Background: Antenatal betamethasone is recommended before preterm delivery to accelerate fetal lung maturation. However, reports of growth and neurodevelopmental dose-related side-effects suggest that the current dose (12 mg plus 12 mg, 24 h apart) might be too high. We therefore investigated whether a half dose would be non-inferior to the current full dose for preventing respiratory distress syndrome.

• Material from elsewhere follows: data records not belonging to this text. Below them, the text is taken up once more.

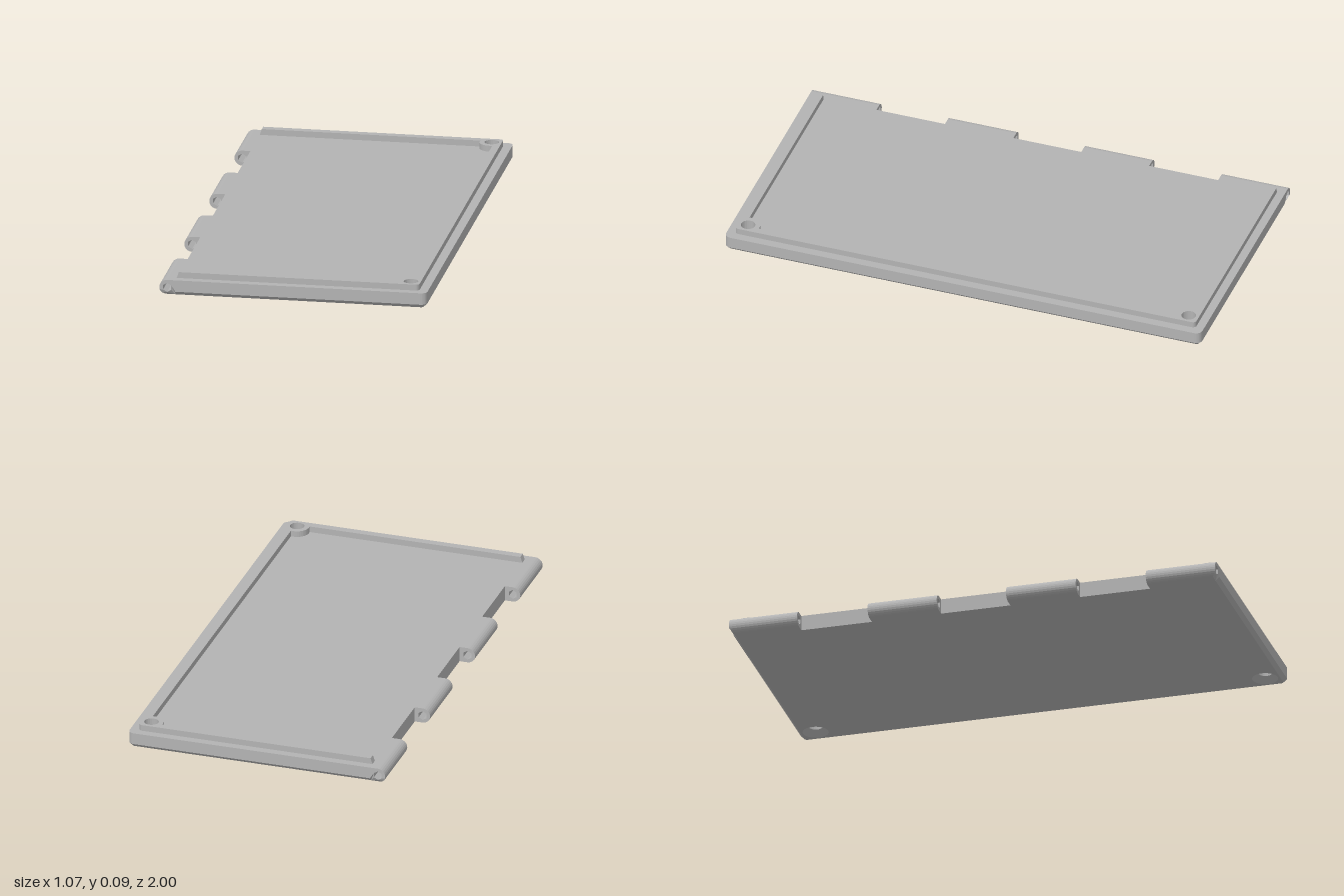
import * as THREE from 'three';

const TOP = 0.0625, LIP_TOP = 0.087, BEVEL = 0.015;
const LEFT = -0.475, RIGHT = 0.535;
const HOLE = { x: 0.46, z: 0.925, r: 0.029, sinkR: 0.052, sinkY: 0.025 };

const grey = new THREE.MeshStandardMaterial({ color: 0xb3b3b3 });
grey.name = 'plain grey';

function arc(cx, cy, r, from, to, n) {
  return Array.from({ length: n + 1 }, (_, i) => {
    const a = THREE.MathUtils.degToRad(from + ((to - from) * i) / n);
    return new THREE.Vector2(cx + r * Math.cos(a), cy + r * Math.sin(a));
  });
}

// Mirror a half outline across the long centre line to close it
const mirrored = (pts) => [...pts, ...pts.map((p) => new THREE.Vector2(p.x, -p.y)).reverse()];

function addMesh(group, name, geometry) {
  const flat = geometry.index ? geometry.toNonIndexed() : geometry;
  flat.computeVertexNormals();
  const mesh = new THREE.Mesh(flat, grey);
  mesh.name = name;
  group.add(mesh);
}

// Plate outline (x, z) with rounded right corners, pulled in by an inset
function outline(inset) {
  const r = 0.025;
  return mirrored([
    new THREE.Vector2(LEFT, 1 - inset),
    ...arc(RIGHT - r, 1 - r, r - inset, 90, 0, 6),
  ]);
}

function plateSides() {
  const rings = [[0, BEVEL], [BEVEL, 0], [TOP, 0]].map(([y, inset]) =>
    outline(inset).map((p) => new THREE.Vector3(p.x, y, p.y)));
  const pts = [];
  for (let k = 0; k < 2; k++) {
    const low = rings[k], up = rings[k + 1];
    low.forEach((a, i) => {
      const j = (i + 1) % low.length;
      pts.push(a, low[j], up[j], a, up[j], up[i]);
    });
  }
  return new THREE.BufferGeometry().setFromPoints(pts);
}

function punch(shape, r) {
  for (const s of [-1, 1]) {
    shape.holes.push(new THREE.Path(arc(HOLE.x, s * HOLE.z, r, 0, 360, 24).slice(0, -1)));
  }
  return shape;
}

// Hinge knuckle: rounded outer edge with a six-sided pin hole
function knuckle(z0, z1) {
  const r = TOP / 2, cx = -0.508;
  const shape = new THREE.Shape([
    new THREE.Vector2(LEFT, 0),
    new THREE.Vector2(LEFT, BEVEL),
    new THREE.Vector2(LEFT, TOP),
    ...arc(cx, r, r, 90, 270, 12),
  ]);
  shape.holes.push(new THREE.Path(arc(cx, r, 0.019, 30, 330, 5)));
  const geo = new THREE.ExtrudeGeometry(shape, { depth: z1 - z0, bevelEnabled: false });
  geo.translate(0, 0, z0);
  // Carry the bottom bevel of the plate across the outer ends
  const p = geo.attributes.position;
  for (let i = 0; i < p.count; i++) {
    const z = p.getZ(i);
    if (Math.abs(z) > 0.999) p.setZ(i, z - Math.sign(z) * Math.max(0, BEVEL - p.getY(i)));
  }
  return geo;
}

// Raised U-shaped lip that swells around the two screw holes
function lip() {
  const outer = [
    new THREE.Vector2(LEFT, 0.967),
    ...arc(0.485, 0.952, 0.015, 90, 0, 5),
  ];
  const inner = [
    ...arc(HOLE.x, HOLE.z, 0.049, -78, -193, 12),
    new THREE.Vector2(LEFT, 0.936),
  ];
  const flip = (list) => list.map((p) => new THREE.Vector2(p.x, -p.y)).reverse();
  const shape = punch(new THREE.Shape([...outer, ...flip(outer), ...flip(inner), ...inner]), HOLE.r);
  const geo = new THREE.ExtrudeGeometry(shape, { depth: LIP_TOP - TOP, bevelEnabled: false });
  geo.rotateX(-Math.PI / 2).translate(0, TOP, 0);
  // Ease the top of the open ends
  const p = geo.attributes.position;
  for (let i = 0; i < p.count; i++) {
    if (p.getX(i) < LEFT + 0.001 && p.getY(i) > LIP_TOP - 0.001) p.setX(i, LEFT + 0.008);
  }
  return geo;
}

export function createModel() {
  const model = new THREE.Group();
  model.name = 'hingedLid';

  // Plate
  addMesh(model, 'plateSides', plateSides());
  const topFace = new THREE.ShapeGeometry(punch(new THREE.Shape(outline(0)), HOLE.r));
  addMesh(model, 'plateTop', topFace.rotateX(-Math.PI / 2).translate(0, TOP, 0));
  const bottomFace = new THREE.ShapeGeometry(punch(new THREE.Shape(outline(BEVEL)), HOLE.sinkR));
  addMesh(model, 'plateBottom', bottomFace.rotateX(Math.PI / 2));

  addMesh(model, 'lip', lip());

  // Countersunk screw holes
  const bore = [[HOLE.r, LIP_TOP], [HOLE.r, HOLE.sinkY], [HOLE.sinkR, 0]]
    .map(([x, y]) => new THREE.Vector2(x, y));
  for (const s of [-1, 1]) {
    addMesh(model, 'screwHole', new THREE.LatheGeometry(bore, 24).translate(HOLE.x, 0, s * HOLE.z));
  }

  // Hinge knuckles
  for (const [z0, z1] of [[-1, -0.72], [-0.43, -0.145], [0.14, 0.427], [0.715, 1]]) {
    addMesh(model, 'hingeKnuckle', knuckle(z0, z1));
  }
  return model;
}
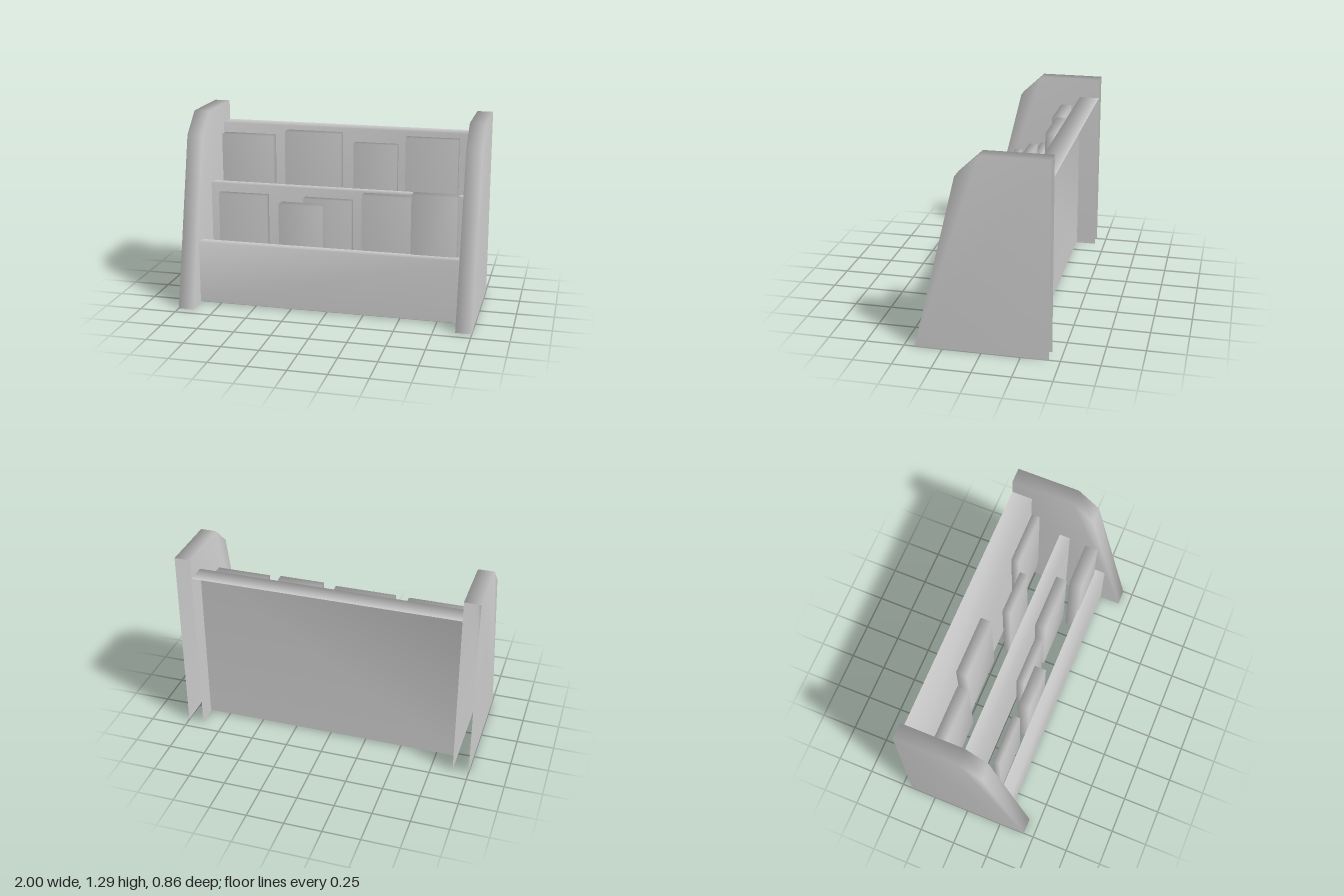
import * as THREE from 'three';
import { mergeVertices } from 'three/addons/utils/BufferGeometryUtils.js';

const material = new THREE.MeshStandardMaterial({ color: 0xcccccc, side: THREE.DoubleSide });

// Open shell: a [z, y] profile swept from x0 to x1, optionally with end caps
function sweep(profile, x0, x1, capped) {
  const n = profile.length, pos = [], idx = [];
  for (const x of [x0, x1]) for (const [z, y] of profile) pos.push(x, y, z);
  // the last profile edge of a capped shell stays open
  const edges = capped ? n - 2 : n - 1;
  for (let i = 0; i < edges; i++) idx.push(i, n + i, n + i + 1, i, n + i + 1, i + 1);
  if (capped) {
    for (let i = 1; i < n - 1; i++) idx.push(0, i, i + 1, n, n + i + 1, n + i);
  }
  const geo = new THREE.BufferGeometry();
  geo.setAttribute('position', new THREE.Float32BufferAttribute(pos, 3));
  geo.setIndex(idx);
  geo.computeVertexNormals();
  return geo;
}

// Box with shared corners, so its edges shade softly
function softBox(x0, x1, y0, y1, z0, z1) {
  const box = new THREE.BoxGeometry(x1 - x0, y1 - y0, z1 - z0);
  box.deleteAttribute('normal');
  box.deleteAttribute('uv');
  const geo = mergeVertices(box);
  geo.translate((x0 + x1) / 2, (y0 + y1) / 2, (z0 + z1) / 2);
  geo.computeVertexNormals();
  return geo;
}

export function createModel() {
  const model = new THREE.Group();
  model.name = 'bookRack';
  const add = (name, geo) => {
    const mesh = new THREE.Mesh(geo, material);
    mesh.name = name;
    model.add(mesh);
  };

  // End panels: sloped front, chamfered top corner, open at back and bottom
  const end = [[0.43, 0], [0.15, 1.15], [0, 1.29], [-0.43, 1.29], [-0.43, 0]];
  add('leftEndPanel', sweep(end, 0.893, 1, true));
  add('rightEndPanel', sweep(end, -1, -0.893, true));

  // Stepped dividers: a front sheet with a top ledge (front z, ledge back z, height)
  const dividers = {
    backDivider: [-0.29, -0.43, 1.155],
    middleDivider: [0, -0.075, 0.785],
    frontDivider: [0.285, 0.21, 0.437],
  };
  for (const [name, [zf, zb, top]] of Object.entries(dividers)) {
    add(name, sweep([[zf, 0.01], [zf, top], [zb, top]], -0.893, 0.893, false));
  }

  // Books: x0, x1, bottom, top, z0, z1
  const backRow = [
    [-0.86, -0.49, 0.4, 1.10, -0.235, -0.157],
    [-0.415, -0.015, 0.4, 1.13, -0.275, -0.2],
    [0.095, 0.395, 0.4, 1.09, -0.17, -0.115],
    [0.44, 0.8, 0.4, 1.13, -0.25, -0.195],
  ];
  const frontRow = [
    [-0.78, -0.44, 0.1, 0.76, 0.12, 0.17],
    [-0.35, -0.05, 0.07, 0.715, 0.12, 0.2],
    [-0.205, 0.13, 0.1, 0.74, 0.05, 0.105],
    [0.2, 0.585, 0.1, 0.785, 0.02, 0.097],
    [0.555, 0.855, 0.1, 0.84, 0.127, 0.217],
  ];
  backRow.forEach((b, i) => add(`backBook${i + 1}`, softBox(...b)));
  frontRow.forEach((b, i) => add(`frontBook${i + 1}`, softBox(...b)));

  return model;
}
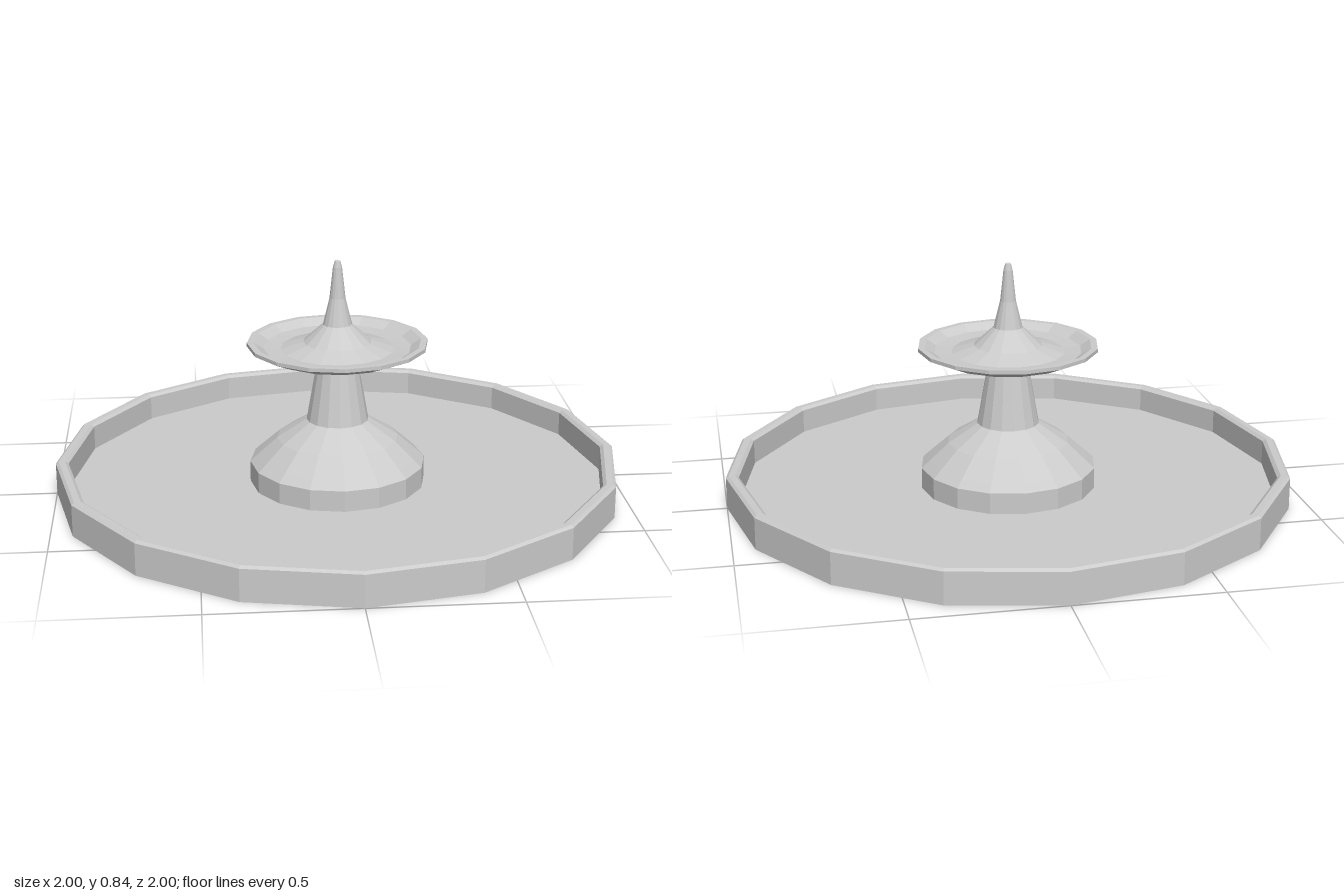
import * as THREE from 'three';

const SIDES = 16;
const material = new THREE.MeshStandardMaterial({ color: 0xcccccc, flatShading: true });

// Turned part from a [radius, height] profile, running from the bottom up the outside
function turned(name, profile) {
  const points = profile.map(([r, y]) => new THREE.Vector2(r, y));
  const mesh = new THREE.Mesh(new THREE.LatheGeometry(points, SIDES), material);
  mesh.name = name;
  return mesh;
}

export function createModel() {
  const fountain = new THREE.Group();
  fountain.name = 'fountain';

  // Wide shallow pool with a bevelled rim and a flat floor
  fountain.add(turned('basin', [
    [0, 0], [1, 0], [1, 0.113], [0.99, 0.121], [0.967, 0.121],
    [0.955, 0.112], [0.955, 0.025], [0, 0.025],
  ]));

  // Plinth with a domed shoulder
  fountain.add(turned('pedestal', [
    [0.312, 0.025], [0.312, 0.1], [0.285, 0.125], [0.215, 0.188], [0.11, 0.255],
  ]));

  // Tapered stem
  fountain.add(turned('column', [[0.11, 0.255], [0.067, 0.498]]));

  // Upper dish with a shallow trough
  fountain.add(turned('upperBowl', [
    [0.067, 0.498], [0.245, 0.498], [0.318, 0.53], [0.318, 0.543],
    [0.295, 0.543], [0.26, 0.521], [0.2, 0.517], [0.12, 0.542],
  ]));

  // Flared spire with a rounded tip
  fountain.add(turned('spire', [
    [0.12, 0.542], [0.051, 0.605], [0.028, 0.7], [0.016, 0.81], [0.01, 0.832], [0, 0.836],
  ]));

  return fountain;
}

Methods: We designed a randomised, multicentre, double-blind, placebo-controlled, non-inferiority trial in 37 level 3 referral perinatal centres in France. Eligible participants were pregnant women aged 18 years or older with a singleton fetus at risk of preterm delivery and already treated with the first injection of antenatal betamethasone (11·4 mg) before 32 weeks’ gestation. We used a computer-generated code producing permuted blocks of varying sizes to randomly assign (1:1) women to receive either a placebo (half-dose group) or a second 11·4 mg betamethasone injection (full-dose group) 24 h later. Randomisation was stratified by gestational age (before or after 28 weeks). Participants, clinicians, and study staff were masked to the treatment allocation. The primary outcome was the need for exogenous intratracheal surfactant within 48 h after birth. Non-inferiority would be shown if the higher limit of the 95% CI for the between-group difference between the half-dose and full-dose groups in the primary endpoint was less than 4 percentage points (corresponding to a maximum relative risk of 1·20). Four interim analyses monitoring the primary and the secondary safety outcomes were done during the study period, using a sequential data analysis method that provided futility and non-inferiority stopping rules and checked for type I and II errors. Interim analyses were done in the intention-to-treat population. This trial was registered with ClinicalTrials.gov, NCT02897076.
Findings: Between Jan 2, 2017, and Oct 9, 2019, 3244 women were randomly assigned to the half-dose (n=1620 [49·9%]) or the full-dose group (n=1624 [50·1%]); 48 women withdrew consent, 30 fetuses were stillborn, 16 neonates were lost to follow-up, and 9 neonates died before evaluation, so that 3141 neonates remained for analysis. In the intention-to-treat analysis, the primary outcome occurred in 313 (20·0%) of 1567 neonates in the half-dose group and 276 (17·5%) of 1574 neonates in the full-dose group (risk difference 2·4%, 95% CI -0·3 to 5·2); thus non-inferiority was not shown. The per-protocol analysis also did not show non-inferiority (risk difference 2·2%, 95% CI -0·6 to 5·1). No between-group differences appeared in the rates of neonatal death, grade 3-4 intraventricular haemorrhage, stage ≥2 necrotising enterocolitis, severe retinopathy of prematurity, or bronchopulmonary dysplasia.
Interpretation: Because non-inferiority of the half-dose compared with the full-dose regimen was not shown, our results do not support practice changes towards antenatal betamethasone dose reduction.